> TASK ITEM: When you spot the word "cube" in a line of the data below, copy that line.

> MATERIAL PROVIDED:

_____

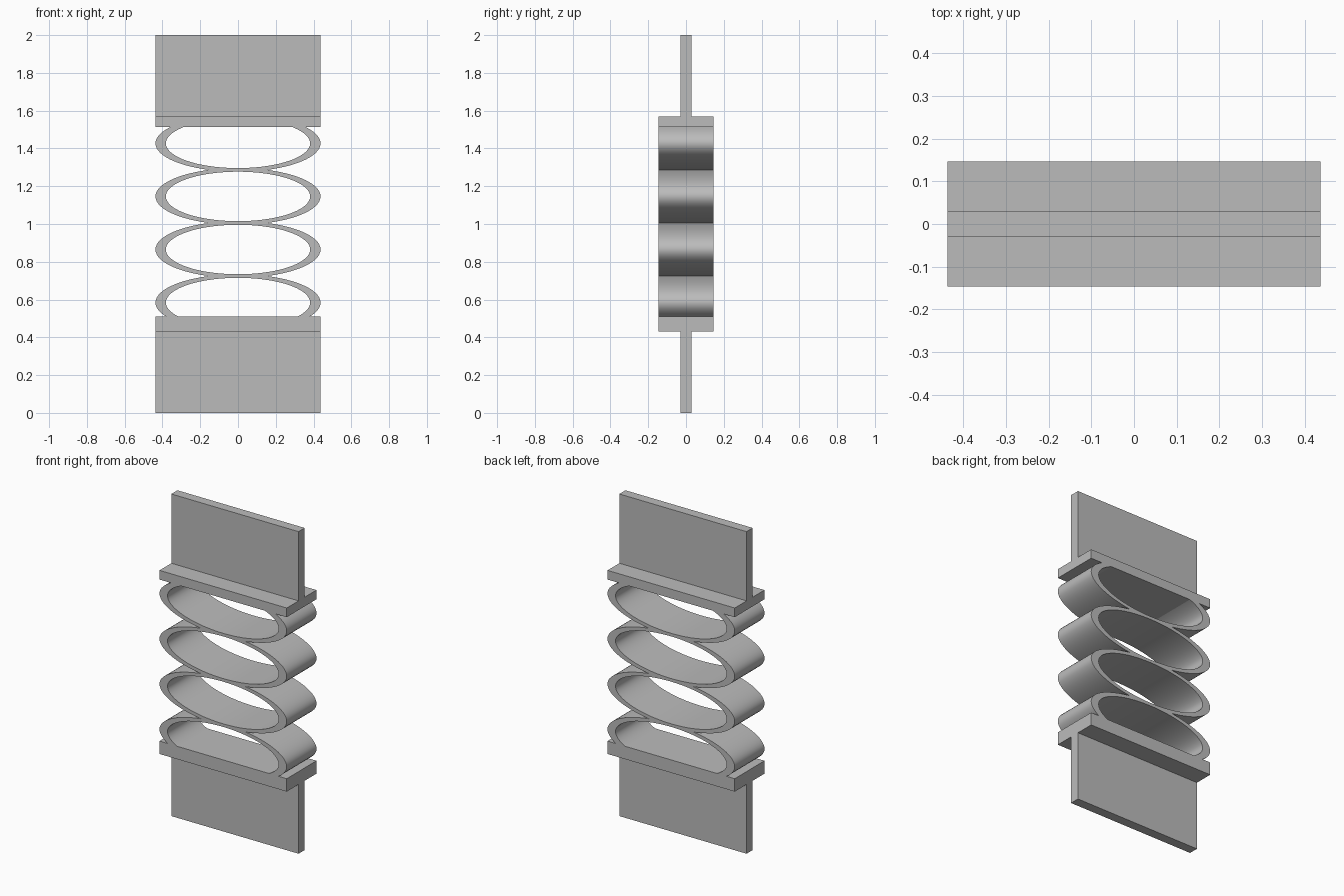
import bpy, bmesh, math
from mathutils import Vector

cube = bpy.data.objects.get("Cube")
if cube:
    bpy.data.objects.remove(cube, do_unlink=True)

grey = bpy.data.materials.new("plain_grey")
grey.use_nodes = True
COLOUR = (0.5, 0.5, 0.5, 1)
grey.diffuse_color = COLOUR
grey.node_tree.nodes["Principled BSDF"].inputs["Base Color"].default_value = COLOUR

HALF_W, HALF_D = 0.437, 0.146
PITCH = 0.281
FLOOR, CEILING = 0.51, 1.513


def finish(name, bm):
    bmesh.ops.recalc_face_normals(bm, faces=bm.faces)
    mesh = bpy.data.meshes.new(name)
    bm.to_mesh(mesh)
    bm.free()
    mesh.materials.append(grey)
    obj = bpy.data.objects.new(name, mesh)
    bpy.context.collection.objects.link(obj)
    return obj


def t_bracket(name, outer, shoulder, inner):
    """Upright tab joined to a wide flange, as one T profile swept along x."""
    tab = 0.03
    right = [(tab, outer), (tab, shoulder), (HALF_D, shoulder), (HALF_D, inner)]
    profile = right + [(-y, z) for y, z in reversed(right)]
    bm = bmesh.new()
    face = bm.faces.new([bm.verts.new((-HALF_W, y, z)) for y, z in profile])
    swept = bmesh.ops.extrude_face_region(bm, geom=[face])["geom"]
    verts = [v for v in swept if isinstance(v, bmesh.types.BMVert)]
    bmesh.ops.translate(bm, verts=verts, vec=(2 * HALF_W, 0, 0))
    return finish(name, bm)


def spring_ring(name, centre, low, high, steps=72):
    """Oval ring, trimmed where it meets its neighbours."""
    bm = bmesh.new()
    loops = []
    for a, b in ((HALF_W, 0.15), (0.382, 0.131)):
        for y in (-HALF_D, HALF_D):
            loops.append([bm.verts.new((a * math.cos(t), y, centre + b * math.sin(t)))
                          for t in (math.tau * i / steps for i in range(steps))])
    out_f, out_b, in_f, in_b = loops
    for p, q in ((out_f, out_b), (out_b, in_b), (in_b, in_f), (in_f, out_f)):
        for i in range(steps):
            j = (i + 1) % steps
            bm.faces.new((p[i], p[j], q[j], q[i]))
    for z, direction in ((low, -1), (high, 1)):
        bmesh.ops.bisect_plane(bm, geom=bm.verts[:] + bm.edges[:] + bm.faces[:],
                               plane_co=Vector((0, 0, z)),
                               plane_no=Vector((0, 0, direction)), clear_outer=True)
    obj = finish(name, bm)
    bpy.ops.object.select_all(action="DESELECT")
    obj.select_set(True)
    bpy.context.view_layer.objects.active = obj
    bpy.ops.object.shade_smooth_by_angle(angle=math.radians(30))


# Mounting brackets at each end
t_bracket("lower_bracket", 0, 0.43, FLOOR)
t_bracket("upper_bracket", 2, 1.57, CEILING)

# Stack of flattened spring rings
for n in range(4):
    c = 0.584 + n * PITCH
    spring_ring(f"spring_ring_{n + 1}", c,
                max(c - PITCH / 2, FLOOR), min(c + PITCH / 2, CEILING))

_____

> THE COMPLETED TASK:
cube = bpy.data.objects.get("Cube")
if cube:
    bpy.data.objects.remove(cube, do_unlink=True)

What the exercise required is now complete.